DATA PROVIDED:
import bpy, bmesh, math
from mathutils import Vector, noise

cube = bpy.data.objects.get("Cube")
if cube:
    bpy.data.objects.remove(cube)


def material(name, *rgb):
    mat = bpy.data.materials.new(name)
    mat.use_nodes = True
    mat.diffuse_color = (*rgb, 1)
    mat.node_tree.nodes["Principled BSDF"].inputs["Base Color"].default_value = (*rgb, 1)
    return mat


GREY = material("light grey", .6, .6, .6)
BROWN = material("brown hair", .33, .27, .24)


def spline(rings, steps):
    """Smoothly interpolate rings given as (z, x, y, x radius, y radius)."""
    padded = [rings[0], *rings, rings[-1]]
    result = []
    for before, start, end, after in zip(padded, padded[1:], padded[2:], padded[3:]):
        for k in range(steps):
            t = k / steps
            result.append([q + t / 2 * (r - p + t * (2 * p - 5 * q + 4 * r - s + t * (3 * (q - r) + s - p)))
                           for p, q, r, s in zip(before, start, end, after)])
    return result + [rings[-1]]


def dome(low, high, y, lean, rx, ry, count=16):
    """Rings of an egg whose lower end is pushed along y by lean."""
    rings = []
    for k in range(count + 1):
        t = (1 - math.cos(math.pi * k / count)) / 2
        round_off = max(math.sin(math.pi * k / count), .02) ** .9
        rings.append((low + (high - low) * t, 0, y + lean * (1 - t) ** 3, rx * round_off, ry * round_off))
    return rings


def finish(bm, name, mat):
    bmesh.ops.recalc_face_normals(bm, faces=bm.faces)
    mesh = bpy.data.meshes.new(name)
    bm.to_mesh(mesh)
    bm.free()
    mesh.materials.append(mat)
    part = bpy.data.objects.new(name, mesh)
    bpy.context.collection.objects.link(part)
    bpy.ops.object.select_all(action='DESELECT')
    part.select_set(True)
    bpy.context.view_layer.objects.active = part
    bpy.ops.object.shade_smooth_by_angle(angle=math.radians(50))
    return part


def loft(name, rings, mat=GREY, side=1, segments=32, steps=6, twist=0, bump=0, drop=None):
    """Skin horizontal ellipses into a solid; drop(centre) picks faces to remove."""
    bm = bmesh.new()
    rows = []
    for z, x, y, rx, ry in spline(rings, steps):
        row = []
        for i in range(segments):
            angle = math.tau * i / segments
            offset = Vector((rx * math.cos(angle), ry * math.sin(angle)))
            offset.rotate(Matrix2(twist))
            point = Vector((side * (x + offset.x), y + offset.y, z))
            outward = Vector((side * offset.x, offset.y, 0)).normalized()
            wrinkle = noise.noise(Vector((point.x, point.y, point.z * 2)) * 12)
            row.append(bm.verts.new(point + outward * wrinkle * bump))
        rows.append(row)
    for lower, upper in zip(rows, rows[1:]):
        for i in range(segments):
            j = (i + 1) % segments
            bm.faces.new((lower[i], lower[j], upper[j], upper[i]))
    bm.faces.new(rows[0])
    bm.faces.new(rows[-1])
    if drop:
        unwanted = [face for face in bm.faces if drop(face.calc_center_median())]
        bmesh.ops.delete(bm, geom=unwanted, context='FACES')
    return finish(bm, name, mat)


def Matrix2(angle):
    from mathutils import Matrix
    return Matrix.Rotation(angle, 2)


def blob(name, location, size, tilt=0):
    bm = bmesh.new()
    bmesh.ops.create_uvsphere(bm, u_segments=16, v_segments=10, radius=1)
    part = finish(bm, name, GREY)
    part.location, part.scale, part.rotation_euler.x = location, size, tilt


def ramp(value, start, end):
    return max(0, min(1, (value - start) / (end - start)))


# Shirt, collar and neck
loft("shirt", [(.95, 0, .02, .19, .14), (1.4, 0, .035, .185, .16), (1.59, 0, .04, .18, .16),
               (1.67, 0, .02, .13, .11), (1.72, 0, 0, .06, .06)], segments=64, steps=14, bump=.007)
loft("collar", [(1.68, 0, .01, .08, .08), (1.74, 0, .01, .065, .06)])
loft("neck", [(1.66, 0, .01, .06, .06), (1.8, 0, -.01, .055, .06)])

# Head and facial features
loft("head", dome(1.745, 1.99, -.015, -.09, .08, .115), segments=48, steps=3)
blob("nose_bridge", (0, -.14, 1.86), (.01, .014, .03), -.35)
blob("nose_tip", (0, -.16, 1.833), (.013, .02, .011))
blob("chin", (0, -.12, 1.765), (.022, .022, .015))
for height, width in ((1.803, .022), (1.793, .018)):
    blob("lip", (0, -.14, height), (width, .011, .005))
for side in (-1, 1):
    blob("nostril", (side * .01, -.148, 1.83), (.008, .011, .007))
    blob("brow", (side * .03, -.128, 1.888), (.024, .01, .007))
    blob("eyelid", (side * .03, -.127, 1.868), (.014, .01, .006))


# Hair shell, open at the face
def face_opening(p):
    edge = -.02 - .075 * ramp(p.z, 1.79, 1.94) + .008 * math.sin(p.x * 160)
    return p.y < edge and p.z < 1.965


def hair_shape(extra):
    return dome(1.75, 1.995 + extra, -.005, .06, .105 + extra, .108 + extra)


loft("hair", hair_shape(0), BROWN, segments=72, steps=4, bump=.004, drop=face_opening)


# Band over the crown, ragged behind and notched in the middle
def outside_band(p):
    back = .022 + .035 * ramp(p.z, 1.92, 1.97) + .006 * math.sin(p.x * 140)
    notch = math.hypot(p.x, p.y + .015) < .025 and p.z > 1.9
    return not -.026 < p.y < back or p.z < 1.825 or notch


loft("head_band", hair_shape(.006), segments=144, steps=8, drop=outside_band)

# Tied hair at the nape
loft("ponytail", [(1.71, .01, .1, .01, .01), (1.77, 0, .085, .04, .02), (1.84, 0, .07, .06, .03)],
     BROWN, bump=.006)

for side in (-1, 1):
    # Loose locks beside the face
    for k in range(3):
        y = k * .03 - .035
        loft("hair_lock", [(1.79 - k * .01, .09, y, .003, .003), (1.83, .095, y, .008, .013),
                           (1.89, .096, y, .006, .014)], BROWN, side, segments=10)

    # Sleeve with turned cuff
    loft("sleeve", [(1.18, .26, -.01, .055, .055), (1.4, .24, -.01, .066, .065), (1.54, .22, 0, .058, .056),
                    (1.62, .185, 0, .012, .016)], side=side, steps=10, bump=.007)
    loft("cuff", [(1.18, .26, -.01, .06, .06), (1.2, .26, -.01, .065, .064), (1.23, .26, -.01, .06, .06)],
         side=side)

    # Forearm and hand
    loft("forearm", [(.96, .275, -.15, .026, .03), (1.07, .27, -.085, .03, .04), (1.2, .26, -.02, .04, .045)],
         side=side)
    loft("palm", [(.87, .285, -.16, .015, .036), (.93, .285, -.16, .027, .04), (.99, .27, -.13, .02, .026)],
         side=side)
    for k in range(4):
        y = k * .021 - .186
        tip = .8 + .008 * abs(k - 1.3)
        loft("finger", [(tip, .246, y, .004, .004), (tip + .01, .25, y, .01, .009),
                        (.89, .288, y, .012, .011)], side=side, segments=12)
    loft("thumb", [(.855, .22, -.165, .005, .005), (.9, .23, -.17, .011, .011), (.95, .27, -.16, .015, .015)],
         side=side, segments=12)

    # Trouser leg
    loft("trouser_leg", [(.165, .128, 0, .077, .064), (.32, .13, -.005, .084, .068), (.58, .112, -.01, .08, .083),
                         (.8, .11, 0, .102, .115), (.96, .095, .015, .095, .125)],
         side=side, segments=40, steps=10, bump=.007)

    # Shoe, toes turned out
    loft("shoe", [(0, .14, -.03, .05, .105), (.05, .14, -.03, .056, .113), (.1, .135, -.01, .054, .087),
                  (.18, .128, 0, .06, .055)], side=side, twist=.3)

TASK PROMPT:
Which lines above run from the one containing "for z, x, y, rx, ry" down to the one containing "part = finish(bm, name, GREY)"? Repeat exactly those, both ends included, and nothing else.

WRITTEN SOLUTION:
    for z, x, y, rx, ry in spline(rings, steps):
        row = []
        for i in range(segments):
            angle = math.tau * i / segments
            offset = Vector((rx * math.cos(angle), ry * math.sin(angle)))
            offset.rotate(Matrix2(twist))
            point = Vector((side * (x + offset.x), y + offset.y, z))
            outward = Vector((side * offset.x, offset.y, 0)).normalized()
            wrinkle = noise.noise(Vector((point.x, point.y, point.z * 2)) * 12)
            row.append(bm.verts.new(point + outward * wrinkle * bump))
        rows.append(row)
    for lower, upper in zip(rows, rows[1:]):
        for i in range(segments):
            j = (i + 1) % segments
            bm.faces.new((lower[i], lower[j], upper[j], upper[i]))
    bm.faces.new(rows[0])
    bm.faces.new(rows[-1])
    if drop:
        unwanted = [face for face in bm.faces if drop(face.calc_center_median())]
        bmesh.ops.delete(bm, geom=unwanted, context='FACES')
    return finish(bm, name, mat)


def Matrix2(angle):
    from mathutils import Matrix
    return Matrix.Rotation(angle, 2)


def blob(name, location, size, tilt=0):
    bm = bmesh.new()
    bmesh.ops.create_uvsphere(bm, u_segments=16, v_segments=10, radius=1)
    part = finish(bm, name, GREY)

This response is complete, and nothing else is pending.